(Information provided)

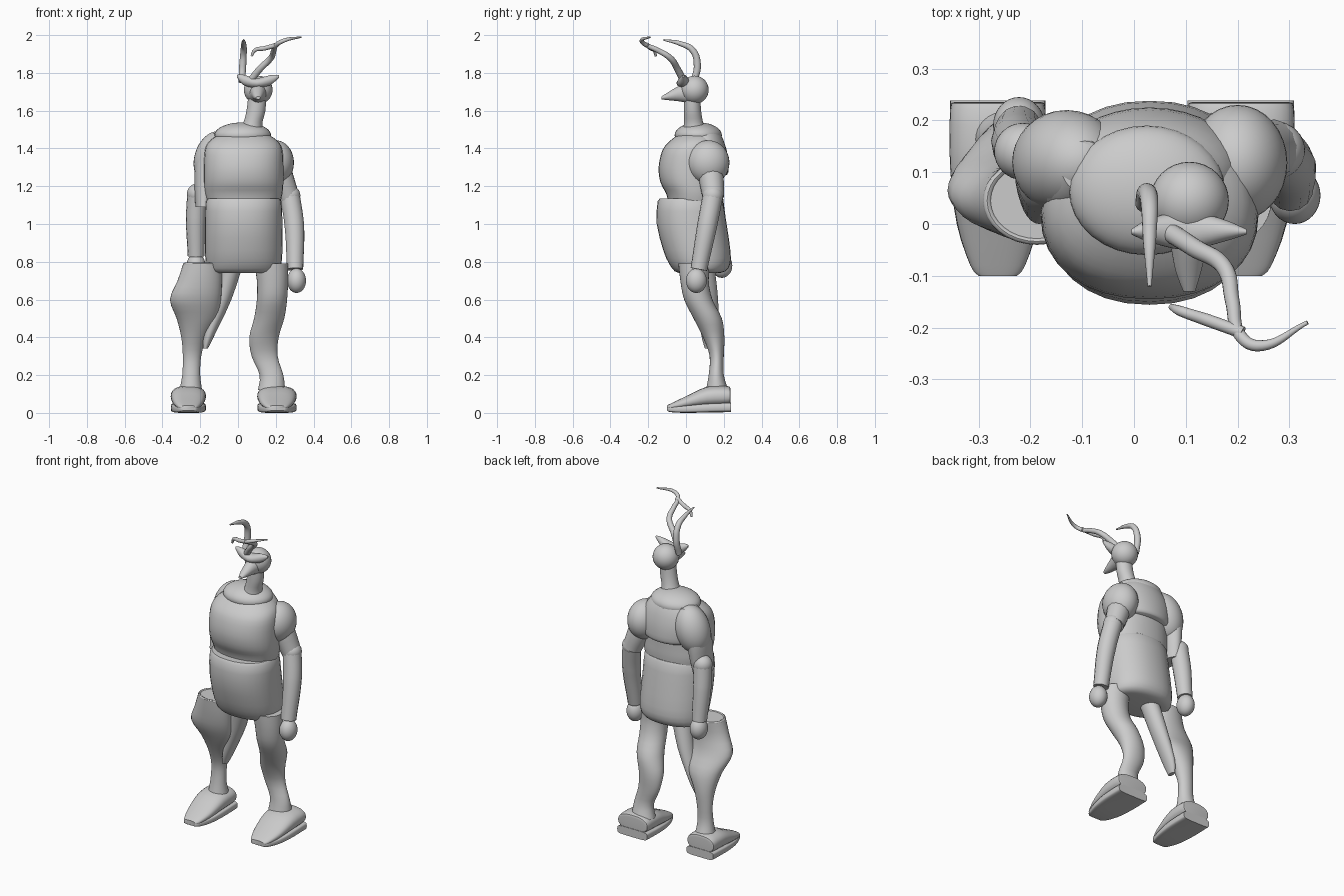
import bpy, bmesh, math
from mathutils import Vector

if "Cube" in bpy.data.objects:
    bpy.data.objects.remove(bpy.data.objects["Cube"], do_unlink=True)

grey = bpy.data.materials.new("plain_grey")
grey.use_nodes = True
COLOUR = (0.6, 0.6, 0.6, 1)
grey.diffuse_color = COLOUR
grey.node_tree.nodes["Principled BSDF"].inputs["Base Color"].default_value = COLOUR


def finish(obj, name, angle=45):
    """Name the part, colour it and shade it smooth with crisp edges."""
    obj.name = name
    obj.data.materials.clear()
    obj.data.materials.append(grey)
    bpy.ops.object.select_all(action="DESELECT")
    obj.select_set(True)
    bpy.context.view_layer.objects.active = obj
    bpy.ops.object.shade_smooth_by_angle(angle=math.radians(angle))
    return obj


def smooth_sections(sections, steps):
    """Insert extra sections along a spline through the given ones."""
    pts = [Vector(s) for s in sections]
    result = []
    for i in range(len(pts) - 1):
        a, b = pts[i], pts[i + 1]
        before = pts[i - 1] if i else a
        after = pts[i + 2] if i + 2 < len(pts) else b
        for k in range(steps):
            t = k / steps
            bend = (b - before) * (t * (1 - t) ** 2) - (after - a) * (t * t * (1 - t))
            result.append(a.lerp(b, t * t * (3 - 2 * t)) + bend * 0.5)
    return result + [pts[-1]]


def loft(name, sections, axis="z", power=2, steps=3, sides=32, angle=45):
    """Skin oval sections: (position, low u, high u, low v, high v)."""
    bm = bmesh.new()
    rings = []
    for s, u0, u1, v0, v1 in smooth_sections(sections, steps):
        ring = []
        for i in range(sides):
            t = 2 * math.pi * i / sides
            c, d = math.cos(t), math.sin(t)
            c = math.copysign(abs(c) ** (2 / power), c)
            d = math.copysign(abs(d) ** (2 / power), d)
            u = (u0 + u1 + c * (u1 - u0)) / 2
            v = (v0 + v1 + d * (v1 - v0)) / 2
            place = {"z": (u, v, s), "y": (u, s, v), "x": (s, u, v)}[axis]
            ring.append(bm.verts.new(place))
        rings.append(ring)
    for low, high in zip(rings, rings[1:]):
        for i in range(sides):
            j = (i + 1) % sides
            bm.faces.new((low[i], low[j], high[j], high[i]))
    bm.faces.new(rings[0])
    bm.faces.new(rings[-1])
    bmesh.ops.recalc_face_normals(bm, faces=bm.faces)
    mesh = bpy.data.meshes.new(name)
    bm.to_mesh(mesh)
    bm.free()
    obj = bpy.data.objects.new(name, mesh)
    bpy.context.collection.objects.link(obj)
    return finish(obj, name, angle)


def ball(name, centre, radii, tilt=0):
    bpy.ops.mesh.primitive_uv_sphere_add(segments=32, ring_count=20, location=centre)
    obj = bpy.context.object
    obj.scale = radii
    obj.rotation_euler.y = tilt
    return finish(obj, name)


def tube(name, points, radii):
    """Round tapered tube through the points."""
    curve = bpy.data.curves.new(name, "CURVE")
    curve.dimensions = "3D"
    curve.bevel_depth = 1
    curve.bevel_resolution = 5
    curve.use_fill_caps = True
    spline = curve.splines.new("BEZIER")
    spline.bezier_points.add(len(points) - 1)
    for bp, place, radius in zip(spline.bezier_points, points, radii):
        bp.co = place
        bp.radius = radius
        bp.handle_left_type = bp.handle_right_type = "AUTO"
    obj = bpy.data.objects.new(name, curve)
    bpy.context.collection.objects.link(obj)
    bpy.ops.object.select_all(action="DESELECT")
    obj.select_set(True)
    bpy.context.view_layer.objects.active = obj
    bpy.ops.object.convert(target="MESH")
    return finish(bpy.context.object, name)


# Torso
loft("belly", [
    (.74, -.12, .18, -.03, .17), (.75, -.16, .215, -.06, .21),
    (.79, -.17, .23, -.09, .235), (.86, -.175, .235, -.12, .235),
    (1, -.175, .235, -.155, .215), (1.12, -.17, .23, -.15, .195),
    (1.135, -.15, .21, -.13, .18)], power=2.2, steps=2)
loft("chest", [
    (1.1, -.16, .22, -.09, .18), (1.16, -.175, .235, -.105, .185),
    (1.22, -.18, .24, -.135, .185), (1.3, -.18, .24, -.145, .185),
    (1.39, -.175, .235, -.125, .18), (1.44, -.15, .21, -.085, .175),
    (1.48, -.09, .15, -.03, .15)], power=2.2)
loft("upper_back", [
    (1.26, -.12, .18, .02, .215), (1.28, -.14, .2, 0, .225),
    (1.36, -.15, .21, 0, .22), (1.44, -.13, .19, 0, .2),
    (1.5, -.08, .14, .02, .17)])
ball("collar", (.025, .065, 1.47), (.15, .125, .068))

# Neck and head
loft("neck", [
    (1.5, .01, .13, -.015, .105), (1.54, .03, .13, -.01, .09),
    (1.6, .045, .145, -.01, .08), (1.68, .055, .15, -.01, .075)])
ball("head", (.107, .045, 1.71), (.076, .075, .075))
loft("brow", [
    (-.005, -.02, -.01, 1.775, 1.79), (.03, -.035, .01, 1.735, 1.79),
    (.1, -.05, .025, 1.72, 1.772), (.17, -.035, .01, 1.735, 1.788),
    (.217, -.02, -.01, 1.775, 1.79)], axis="x")
loft("beak", [
    (.01, .055, .155, 1.64, 1.75), (-.04, .07, .142, 1.65, 1.73),
    (-.09, .08, .13, 1.655, 1.7), (-.13, .095, .118, 1.66, 1.675)], axis="y")

# Horns, the left one forked
tube("right_horn",
     [(.02, .04, 1.75), (.025, .06, 1.84), (.03, .035, 1.92),
      (.03, -.03, 1.955), (.03, -.12, 1.975)],
     [.018, .019, .017, .013, .004])
tube("left_horn",
     [(.06, -.01, 1.75), (.115, -.045, 1.82), (.175, -.085, 1.88),
      (.19, -.15, 1.92), (.205, -.215, 1.95), (.24, -.235, 1.97), (.335, -.19, 1.99)],
     [.019, .018, .016, .014, .012, .011, .004])
tube("left_horn_fork",
     [(.21, -.21, 1.95), (.14, -.185, 1.93), (.09, -.168, 1.92), (.072, -.16, 1.89)],
     [.012, .012, .01, .006])

# Arms
ball("left_shoulder", (.2, .118, 1.325), (.096, .112, .118))
ball("right_shoulder", (-.13, .12, 1.35), (.1, .1, .145), math.radians(18))
loft("right_upper_arm", [
    (1.09, -.225, -.14, 0, .17), (1.2, -.23, -.12, .01, .19),
    (1.32, -.225, -.1, .02, .2), (1.42, -.19, -.07, .03, .19),
    (1.48, -.14, -.05, .06, .16)])
tube("left_upper_arm", [(.2, .12, 1.33), (.235, .135, 1.23), (.27, .145, 1.14)],
     [.07, .065, .057])
for side, elbow, wrist, hand in (
        ("left", (.275, .142, 1.15), (.302, .068, .76), (.31, .055, .7)),
        ("right", (-.215, .14, 1.16), (-.222, .185, .83), (-.222, .19, .78))):
    a, b = Vector(elbow), Vector(wrist)
    middle = a.lerp(b, .4) + Vector((.012 if side == "left" else -.005, 0, 0))
    tube(side + "_forearm", [a, middle, b], [.054, .053, .044])
    ball(side + "_elbow", a, (.055, .055, .055))
    ball(side + "_hand", hand, (.05, .055, .065))

# Legs share their depth profile: height, back-to-front limits
depth = [(.12, .105, .225), (.2, .12, .2), (.3, .125, .2), (.4, .09, .203),
         (.5, .04, .19), (.6, -.01, .14), (.7, -.03, .12), (.79, -.04, .13)]
left_width = [(.105, .25), (.115, .24), (.072, .21), (.06, .215),
              (.085, .245), (.1, .26), (.1, .265), (.085, .265)]
right_width = [(-.31, -.19), (-.295, -.2), (-.292, -.195), (-.3, -.165),
               (-.325, -.105), (-.36, -.09), (-.32, -.085), (-.29, -.085)]
for name, widths in (("left_leg", left_width), ("right_leg", right_width)):
    loft(name, [(z, x0, x1, y0, y1)
                for (z, y0, y1), (x0, x1) in zip(depth, widths)])

# Rim on the cut-off right leg, and the strut joining it to the body
bpy.ops.mesh.primitive_torus_add(location=(-.1875, .045, .787), major_radius=.096,
                                 minor_radius=.008, major_segments=32, minor_segments=8)
bpy.context.object.scale.y = .82
finish(bpy.context.object, "right_leg_rim")
loft("right_hip_strut", [
    (.34, -.185, -.16, .1, .15), (.42, -.18, -.12, .08, .17),
    (.6, -.13, -.035, .06, .17), (.78, -.085, .025, .03, .15)])

# Feet: a sloping upper on a flat sole
for side, cx, wide in (("left", .206, .103), ("right", -.263, .092)):
    toe = wide * .5
    loft(side + "_shoe", [
        (.235, cx - wide * .92, cx + wide * .92, .05, .125),
        (.22, cx - wide, cx + wide, .035, .142),
        (.11, cx - wide, cx + wide, .03, .138),
        (0, cx - wide * .85, cx + wide * .85, .022, .088),
        (-.08, cx - toe * 1.15, cx + toe * 1.15, .015, .05),
        (-.1, cx - toe * .8, cx + toe * .8, .02, .04)], axis="y", power=2.4)
    loft(side + "_sole", [
        (.238, cx - wide, cx + wide, .004, .055),
        (.11, cx - wide, cx + wide, .002, .05),
        (0, cx - wide * .86, cx + wide * .86, 0, .04),
        (-.08, cx - toe * 1.15, cx + toe * 1.15, .004, .034),
        (-.1, cx - toe * .8, cx + toe * .8, .012, .03)], axis="y", power=5)
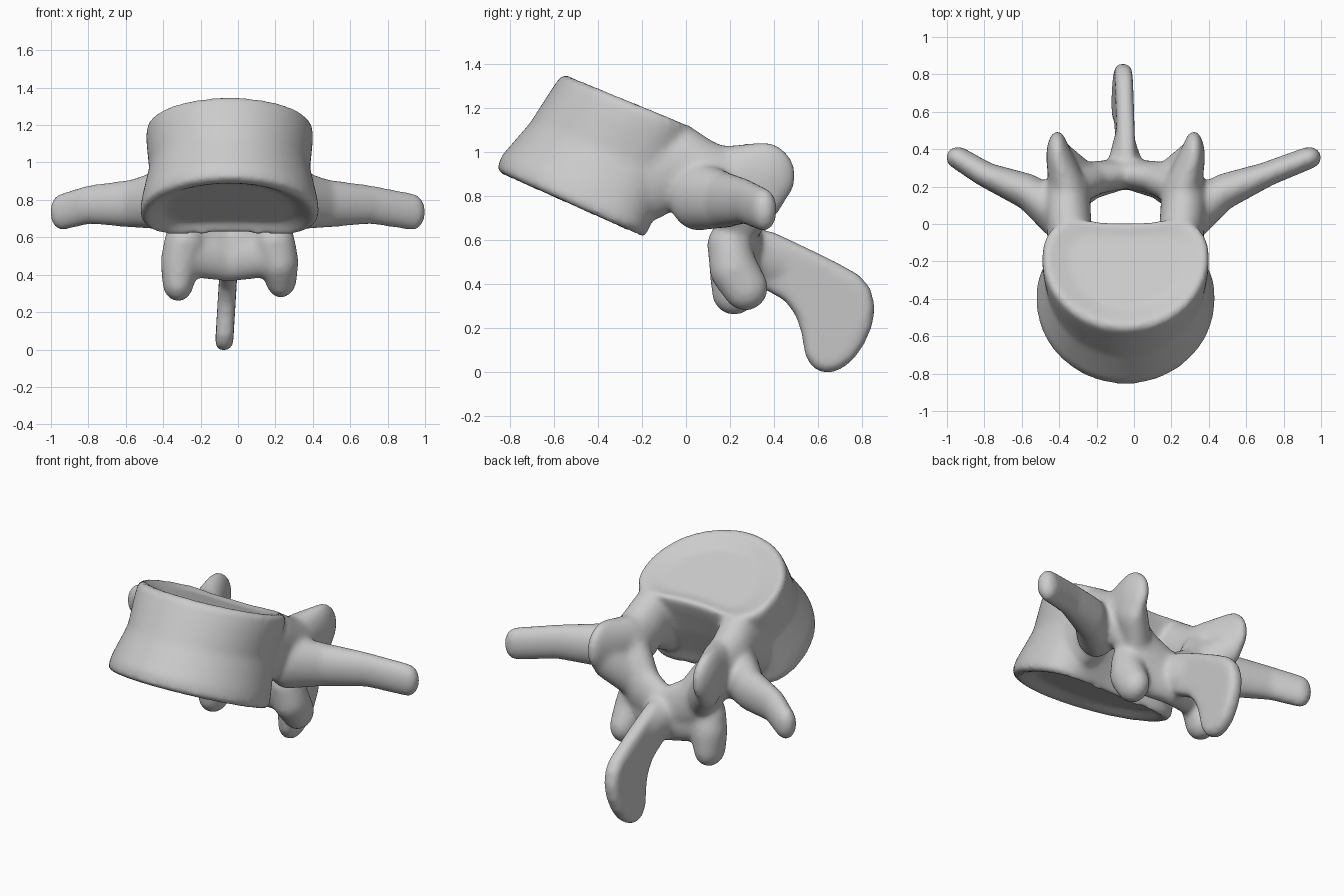
import bpy, bmesh, math
from mathutils import Vector

if "Cube" in bpy.data.objects:
    bpy.data.objects.remove(bpy.data.objects["Cube"])

MID = -0.045          # x of the bone's plane of symmetry
bone = bmesh.new()


def absorb(part):
    """Add a finished part to the bone."""
    bmesh.ops.recalc_face_normals(part, faces=part.faces)
    mesh = bpy.data.meshes.new("part")
    part.to_mesh(mesh)
    part.free()
    bone.from_mesh(mesh)
    bpy.data.meshes.remove(mesh)


def chain(side, *blobs):
    """Hull each pair of neighbouring ellipsoids: (x offset, y, z), (radii)."""
    for pair in zip(blobs, blobs[1:]):
        part = bmesh.new()
        for (dx, y, z), radii in pair:
            ball = bmesh.ops.create_icosphere(part, subdivisions=3, radius=1)
            for v in ball["verts"]:
                v.co = Vector((MID + side * dx, y, z)) + v.co * Vector(radii)
        hull = bmesh.ops.convex_hull(part, input=part.verts)
        inside = [g for g in hull["geom_interior"] if isinstance(g, bmesh.types.BMVert)]
        bmesh.ops.delete(part, geom=inside, context="VERTS")
        absorb(part)


# Vertebral body: rings round in front and hollow behind, from front (y, z), back (y, z), half width
def ring(part, front, back, width, scale=1.0):
    front, back = Vector((MID, *front)), Vector((MID, *back))
    centre = front.lerp(back, 0.6)
    verts = []
    for i in range(64):
        a = math.tau * i / 64
        c, s = math.cos(a), math.sin(a)
        if s > 0:
            x = math.copysign(abs(c) ** 0.8, c)
            reach = (back - centre) * (s ** 0.75 - 0.28 * s ** 6)
        else:
            x = c
            reach = (front - centre) * abs(s)
        verts.append(part.verts.new(centre + scale * (reach + Vector((x * width, 0, 0)))))
    return verts


part = bmesh.new()
rings = [
    ring(part, (-.81, .935), (-.12, .63), .46, .75),
    ring(part, (-.84, .895), (-.13, .575), .465, .96),
    ring(part, (-.86, .92), (-.11, .60), .48),
    ring(part, (-.84, .98), (-.08, .68), .47),
    ring(part, (-.71, 1.13), (.00, .86), .43),
    ring(part, (-.62, 1.27), (.06, 1.01), .445),
    ring(part, (-.57, 1.345), (.08, 1.075), .445),
    ring(part, (-.55, 1.355), (.08, 1.095), .44, .96),
    ring(part, (-.56, 1.31), (.06, 1.08), .43, .7),
]
for low, high in zip(rings, rings[1:]):
    for i in range(64):
        j = (i + 1) % 64
        part.faces.new((low[i], low[j], high[j], high[i]))
part.faces.new(rings[0])
part.faces.new(rings[-1])
absorb(part)

for side in (-1, 1):
    # Pedicle, rising to the rear corner of the upper plate
    chain(side, ((.29, -.15, .90), (.13, .14, .21)),
          ((.30, -.01, .95), (.12, .12, .17)),
          ((.31, .08, .88), (.125, .12, .18)),
          ((.31, .20, .84), (.12, .10, .17)))
    # Superior articular process, with a web down to the lamina
    chain(side, ((.31, .20, .88), (.10, .10, .15)),
          ((.365, .36, .89), (.06, .14, .155)))
    chain(side, ((.36, .35, .83), (.06, .11, .14)),
          ((.22, .25, .66), (.09, .07, .11)))
    # Transverse process
    chain(side, ((.36, .05, .80), (.11, .13, .16)),
          ((.52, .17, .78), (.08, .10, .13)),
          ((.75, .265, .775), (.08, .065, .105)),
          ((.94 + .043 * side, .355, .735), (.065, .06, .10)))
    # Lamina: upper rim, then the lower sheet
    chain(side, ((.28, .20, .79), (.12, .10, .16)),
          ((.18, .245, .64), (.12, .09, .15)),
          ((0, .27, .55), (.08, .08, .14)))
    chain(side, ((.23, .21, .52), (.12, .09, .13)),
          ((0, .27, .49), (.08, .08, .13)))
    # Inferior articular process
    chain(side, ((.24, .195, .58), (.11, .10, .10)),
          ((.265, .215, .47), (.105, .11, .12)),
          ((.275, .245 + .025 * side, .37 + .01 * side), (.085, .105, .105)))

# Spinous process: side profile as (y, z), leaning slightly to one side
profile = [(.24, .67), (.40, .635), (.56, .56), (.70, .49), (.79, .44), (.84, .38),
           (.86, .30), (.85, .21), (.81, .12), (.76, .05), (.70, .005), (.64, -.01),
           (.58, .01), (.54, .07), (.525, .17), (.50, .25), (.45, .32), (.36, .37), (.26, .42)]
part = bmesh.new()
sides = []
for offset in (-.048, .048):
    sides.append([part.verts.new((-.04 - .06 * (.6 - z) + offset, y, z))
                  for y, z in profile])
    part.faces.new(sides[-1])
rims = list(part.edges)
for i in range(len(profile)):
    j = (i + 1) % len(profile)
    part.faces.new((sides[0][i], sides[0][j], sides[1][j], sides[1][i]))
bmesh.ops.recalc_face_normals(part, faces=part.faces)
bmesh.ops.bevel(part, geom=rims, offset=.038, segments=3, profile=.5, affect="EDGES")
absorb(part)
chain(1, ((0, .27, .54), (.11, .08, .13)), ((-.01, .48, .48), (.045, .06, .10)))

# Fuse the parts into one smooth bone
mesh = bpy.data.meshes.new("vertebra")
bone.to_mesh(mesh)
bone.free()
vertebra = bpy.data.objects.new("vertebra", mesh)
bpy.context.collection.objects.link(vertebra)

bone_grey = bpy.data.materials.new("bone grey")
bone_grey.use_nodes = True
colour = (0.6, 0.6, 0.6, 1)
bone_grey.diffuse_color = colour
bone_grey.node_tree.nodes["Principled BSDF"].inputs["Base Color"].default_value = colour
mesh.materials.append(bone_grey)

remesh = vertebra.modifiers.new("fuse", "REMESH")
remesh.mode = "VOXEL"
remesh.voxel_size = 0.014
remesh.use_smooth_shade = True
smooth = vertebra.modifiers.new("soften", "SMOOTH")
smooth.factor = 0.5
smooth.iterations = 20
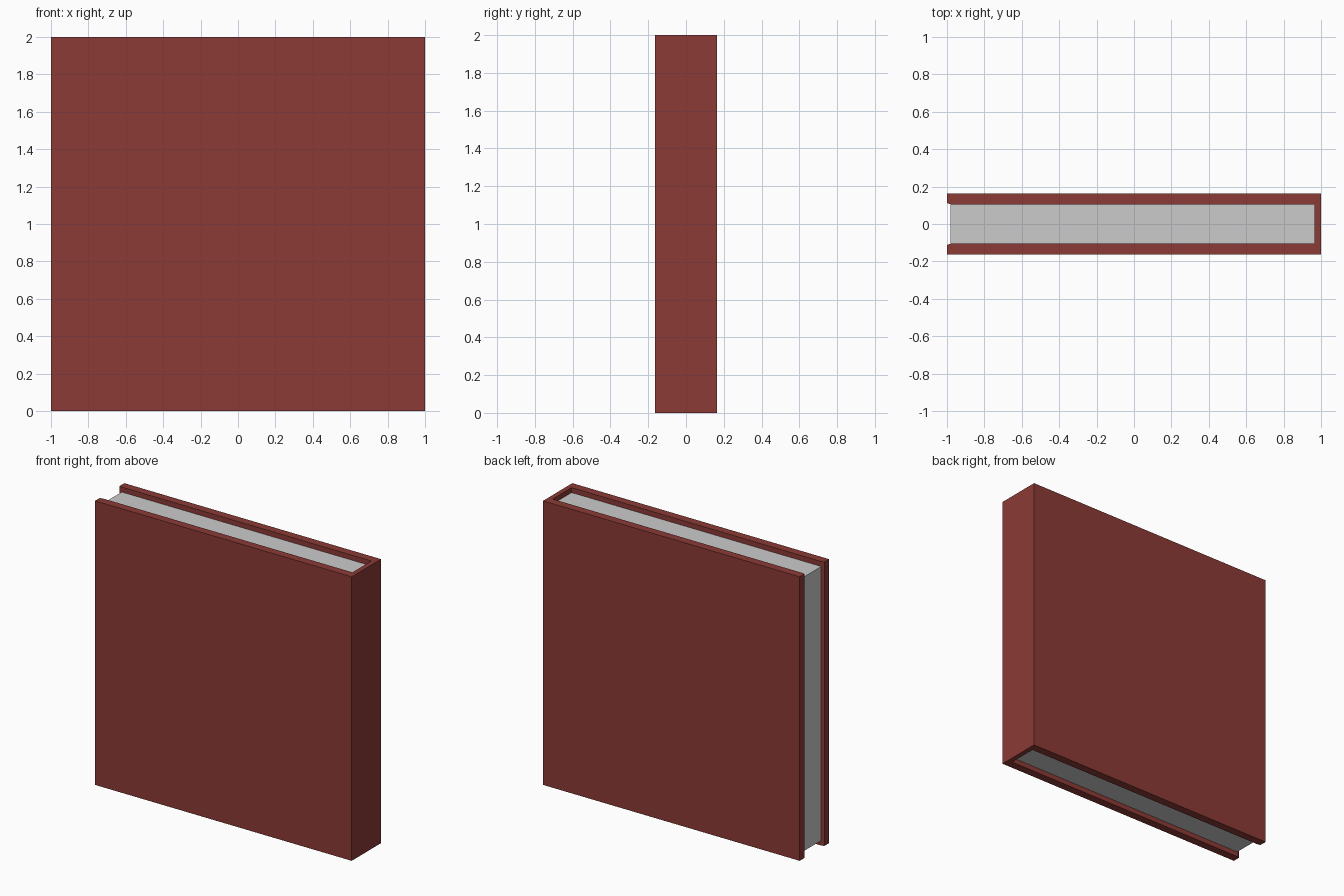
import bpy
import bmesh

if "Cube" in bpy.data.objects:
    bpy.data.objects.remove(bpy.data.objects["Cube"])

H = 2.0        # book height
T = 0.163      # half thickness
G = 0.105      # half gap between the boards
SPINE = 0.965  # inner face of the spine
RECESS = 0.035 # pages sit below the cover edges


def prism(name, outline, z0, z1, color=None):
    """Extrude a plan outline (counter-clockwise) from z0 to z1."""
    bm = bmesh.new()
    face = bm.faces.new([bm.verts.new((x, y, z0)) for x, y in outline])
    res = bmesh.ops.extrude_face_region(bm, geom=[face])
    top = [v for v in res["geom"] if isinstance(v, bmesh.types.BMVert)]
    bmesh.ops.translate(bm, verts=top, vec=(0, 0, z1 - z0))
    bmesh.ops.recalc_face_normals(bm, faces=bm.faces)
    mesh = bpy.data.meshes.new(name)
    bm.to_mesh(mesh)
    bm.free()
    obj = bpy.data.objects.new(name, mesh)
    bpy.context.collection.objects.link(obj)
    if color:
        mat = bpy.data.materials.new(name + "_color")
        mat.diffuse_color = color
        mat.use_nodes = True
        mat.node_tree.nodes["Principled BSDF"].inputs["Base Color"].default_value = mat.diffuse_color
        mesh.materials.append(mat)
    return obj


# Cover: two boards joined by the spine, inner fore-edge slightly eased
half = [(-1, G + 0.007), (-1, T), (1, T)]
inner = [(SPINE, G), (-0.98, G)]
upper = inner + half
lower = [(x, -y) for x, y in reversed(upper)]
prism("cover", upper + lower, 0, H, (0.26, 0.043, 0.036, 1))

# Page block, recessed at head, tail and fore-edge
prism("pages", [(-0.98, -G), (SPINE, -G), (SPINE, G), (-0.98, G)],
      RECESS, H - RECESS)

(End Information provided)

▸ **Your assignment**
Go through the entries and count the lines where the word "context" appears; give only the count.

▸ **Worked solution**
11